Khmer Akphiwat Khmer Organization (KAKO), our partner in Cambodia, is a non-profit organisation that runs several projects that focus on education in some of the poorest villages in Siem Reap province. These projects include preschools, village libraries and a secondary school scholarship programme.
In 2015 KAKO started a new programme, focusing on higher education. The goal of the programme was to help determined secondary school graduates continue on to tertiary education without financial barriers getting in the way.
The programme began when KAKO approached Philanthropy Connections about supporting one of their secondary school scholarship students who wanted to continue her studies after her graduation. Their hope was that she would be the first university scholarship student, and that more students would follow in her path.
Khmer Akphiwat Khmer Organization (KAKO) aims to fulfill an integral role in providing the youth of Siem Reap Province with access to education. KAKO runs a secondary school scholarship programme that makes it possible for children from the province’s neediest families to continue their studies.
In 2015 a girl named Dok Srei-ny became KAKO’s first secondary school scholarship student to successfully complete high school.

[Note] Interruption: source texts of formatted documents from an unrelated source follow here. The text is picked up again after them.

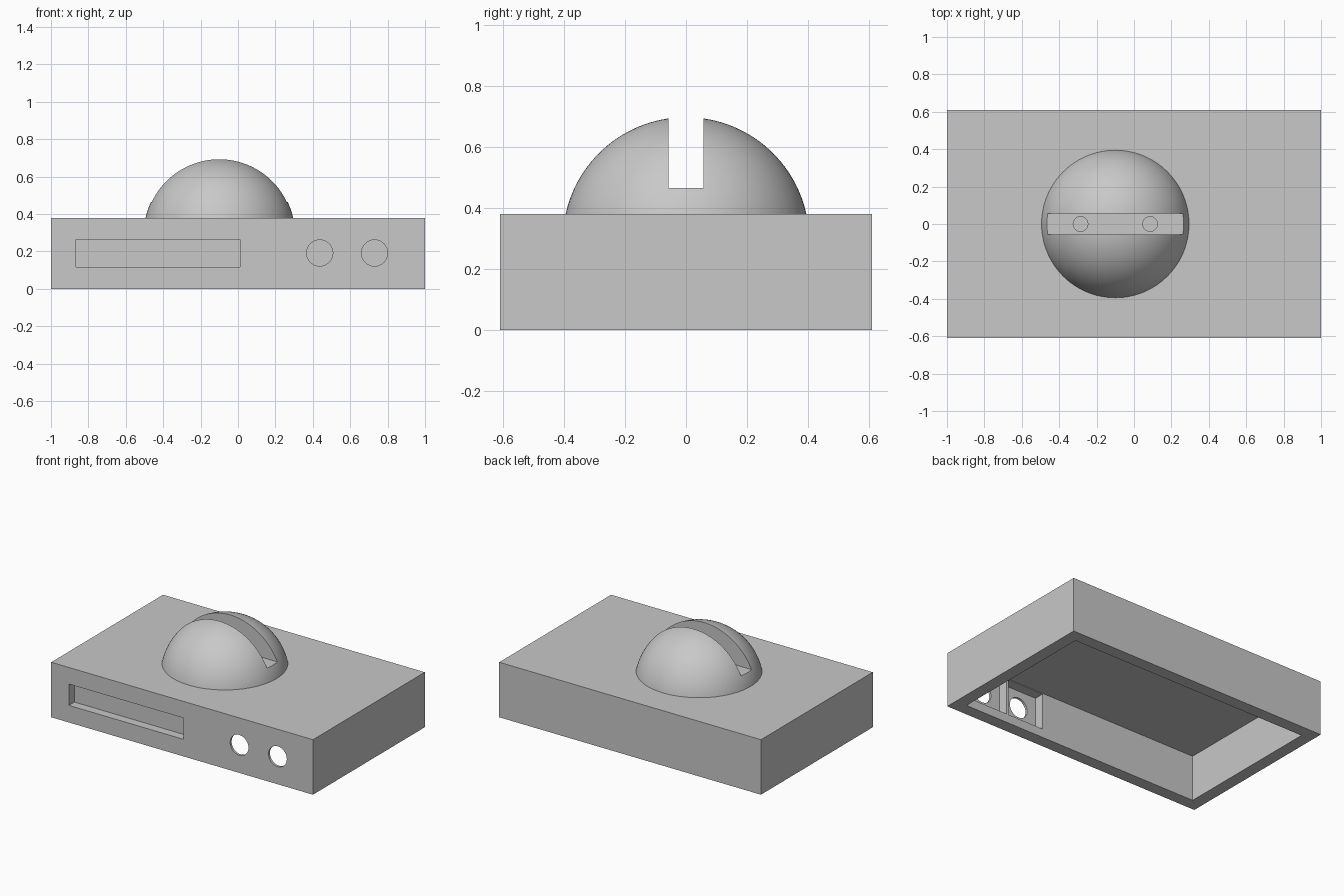
import bpy
import bmesh
from math import radians
from mathutils import Matrix, Vector

default_cube = bpy.data.objects.get("Cube")
if default_cube:
    bpy.data.objects.remove(default_cube, do_unlink=True)

grey = bpy.data.materials.new("plain_grey")
grey.use_nodes = True
colour = (0.58, 0.58, 0.58, 1)
grey.diffuse_color = colour
grey.node_tree.nodes["Principled BSDF"].inputs["Base Color"].default_value = colour

WIDTH, DEPTH, HEIGHT = 2.0, 1.22, 0.38
WALL, ROOF = 0.085, 0.065
FRONT = -DEPTH / 2
DOME_X, DOME_R, DOME_Z = -0.1, 0.404, 0.293
FLOOR_Z = 0.465


def finish(bm, name):
    mesh = bpy.data.meshes.new(name)
    bm.to_mesh(mesh)
    bm.free()
    obj = bpy.data.objects.new(name, mesh)
    mesh.materials.append(grey)
    bpy.context.collection.objects.link(obj)
    return obj


def box(name, low, high):
    low, high = Vector(low), Vector(high)
    bm = bmesh.new()
    matrix = Matrix.Translation((low + high) / 2) @ Matrix.Diagonal((high - low).to_4d())
    bmesh.ops.create_cube(bm, size=1, matrix=matrix)
    return finish(bm, name)


def cylinder(name, centre, radius, length, tilt=0):
    bm = bmesh.new()
    bmesh.ops.create_cone(
        bm, cap_ends=True, segments=48, radius1=radius, radius2=radius, depth=length,
        matrix=Matrix.Translation(centre) @ Matrix.Rotation(radians(tilt), 4, "X"))
    return finish(bm, name)


def cut(target, cutter):
    """Subtract the cutter from the target, then discard it."""
    cutter.hide_render = True
    bpy.context.view_layer.objects.active = target
    mod = target.modifiers.new("cut", "BOOLEAN")
    mod.operation, mod.solver, mod.object = "DIFFERENCE", "EXACT", cutter
    bpy.ops.object.modifier_apply(modifier=mod.name)
    bpy.data.objects.remove(cutter, do_unlink=True)


def smooth(obj):
    bpy.ops.object.select_all(action="DESELECT")
    obj.select_set(True)
    bpy.context.view_layer.objects.active = obj
    bpy.ops.object.shade_smooth_by_angle(angle=radians(30))


# Case: a box open at the bottom
case = box("case", (-WIDTH / 2, FRONT, 0), (WIDTH / 2, -FRONT, HEIGHT))
cut(case, box("hollow", (-WIDTH / 2 + WALL, FRONT + WALL, -0.1),
              (WIDTH / 2 - WALL, -FRONT - WALL, HEIGHT - ROOF)))

# Shallow rectangular recess in the front
cut(case, box("display_recess", (-0.865, FRONT - 0.1, 0.118), (0.01, FRONT + 0.06, 0.265)))

# Round front holes, each with a square pocket behind it
for x in (0.437, 0.73):
    cut(case, box("pocket", (x - 0.138, FRONT + 0.016, 0.06),
                  (x + 0.138, FRONT + WALL + 0.05, 0.31)))
    cut(case, cylinder("knob_hole", (x, FRONT, 0.192), 0.07, 0.3, 90))
smooth(case)

# Dome: a sphere trimmed just under the case top
bm = bmesh.new()
bmesh.ops.create_uvsphere(bm, u_segments=96, v_segments=64, radius=DOME_R,
                          matrix=Matrix.Translation((DOME_X, 0, DOME_Z)))
trim = bmesh.ops.bisect_plane(bm, geom=bm.verts[:] + bm.edges[:] + bm.faces[:],
                              plane_co=(0, 0, HEIGHT - 0.02), plane_no=(0, 0, 1),
                              clear_inner=True)
rim = [e for e in trim["geom_cut"] if isinstance(e, bmesh.types.BMEdge)]
bmesh.ops.contextual_create(bm, geom=rim)
bmesh.ops.recalc_face_normals(bm, faces=bm.faces[:])
dome = finish(bm, "dome")

# Slot across the dome and two blind holes in its floor
cut(dome, box("slot", (DOME_X - 0.6, -0.057, FLOOR_Z), (DOME_X + 0.6, 0.057, 1)))
for side in (-1, 1):
    cut(dome, cylinder("pin_hole", (DOME_X + side * 0.186, 0, FLOOR_Z), 0.039, 0.12))
smooth(dome)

Srei-ny’s achievement was the inspiration behind creating a university scholarship programme to help her and hopefully many other graduates continue their education in pursuit of a profession that will give them more chances in life.
The tertiary scholarship programme helps recipients by covering the costs of school tuition, school uniforms, stationery, textbooks and food.
Goals and Results
In November 2015 the first tertiary scholarship student, Dok Srei-ny, started a four-year course in finance and banking at the University of South-East Asia in Siem Reap. Srei-ny’s dream is to get a job in microfinance so that she can help people living in her village start businesses of their own and gain financial independence.
In 2016 the second tertiary scholarship student, Cheun Hean, started a four-year course in accounting.
Anonymous – The Netherlands (November 2016 – ongoing)
Melanie, Eva and Georg Naegeli – Switzerland (November 2015 – ongoing)
Meet Saing Sreika, a 16-year-old scholarship student in Cambodia who is currently in grade 12 at Puok high school. She would like to share about women's rights and express her gratitude to the sponsors.
"We should respect women as the mothers of the world, as they hold tremendous power in society across all countries. We strive for equality between women and men, which means they have the same opportunities as men in terms of employment and providing for their families.
Women have been engaged in a centuries-old struggle to achieve equal participation in society alongside men. Nowadays, women are fully active in society and enjoy equal rights, including freedom, equality, and justice. They have the right to participate in all activities and the right to stand for election or vote."
I would like to express my deep gratitude to the donor for your kindness in sponsoring my studies up until today. I would like to wish you and your family good health, strength forever, abundant prosperity, and success in your business endeavors. I am determined to give my best effort in studying, achieve excellent results at school, and become a valuable human resource for society.
A big thank you to Anthony Mann Mann (Tony) who sponsors Saing Sreika and many other students in memory of his beloved wife Nancy.
In rural Cambodia, only 53% of school-aged children completed primary school in recent academic years, and of these, only 15% completed secondary education. Poverty is one of the main causes for low school attendance.
PCF has been supporting a scholarship programme for 60 primary and secondary school students since 2017. The programme provides the students with school uniforms, textbooks, stationery money for tutoring and bicycles. Each student receives a bicycle to ensure that they can attend classes, because for most students it is a long walk to school.
The family is often hesitant to send their children to school because they could help the family earn an income. A child at school means one less pair of hands working in the fields. So, the programme also provides eggs, fruit and rice to the students. This makes a huge difference in persuading the parents to send their children to school.
A big thank you to our generous sponsors Tony Mann and an anonymous sponsor.
Meet Veoun Sreilik, a 17-year-old scholarship student in Cambodia who is currently in Grade 11 of high school. Not so long ago, she wrote a letter to us to share her daily life and study schedule.
“I study two subjects each day from Monday to Friday. On Monday, I study Khmer language and Geography. On Tuesday, I study Mathematics and History. On Wednesday, I study Physics and a subject related to the village. On Thursday, I study Chemistry and Morality. On Friday, I study Biology and a subject related to household. On Saturdays, I have self-study. I also have monthly examinations, and I perform well.”
I would also like to thank my sponsor and wish them happiness and good health."
PCF has been supporting a scholarship programme for 60 primary and secondary school students since 2017. The programme provides the students with school uniforms, textbooks, money for tutoring and bicycles. We also provide rice to the their families so the children are able to stay in school and not work on the farm.
A big thank you to Anthony Mann (Tony) who sponsors Veoun Sreilik and many other students in memory of his beloved wife Nancy.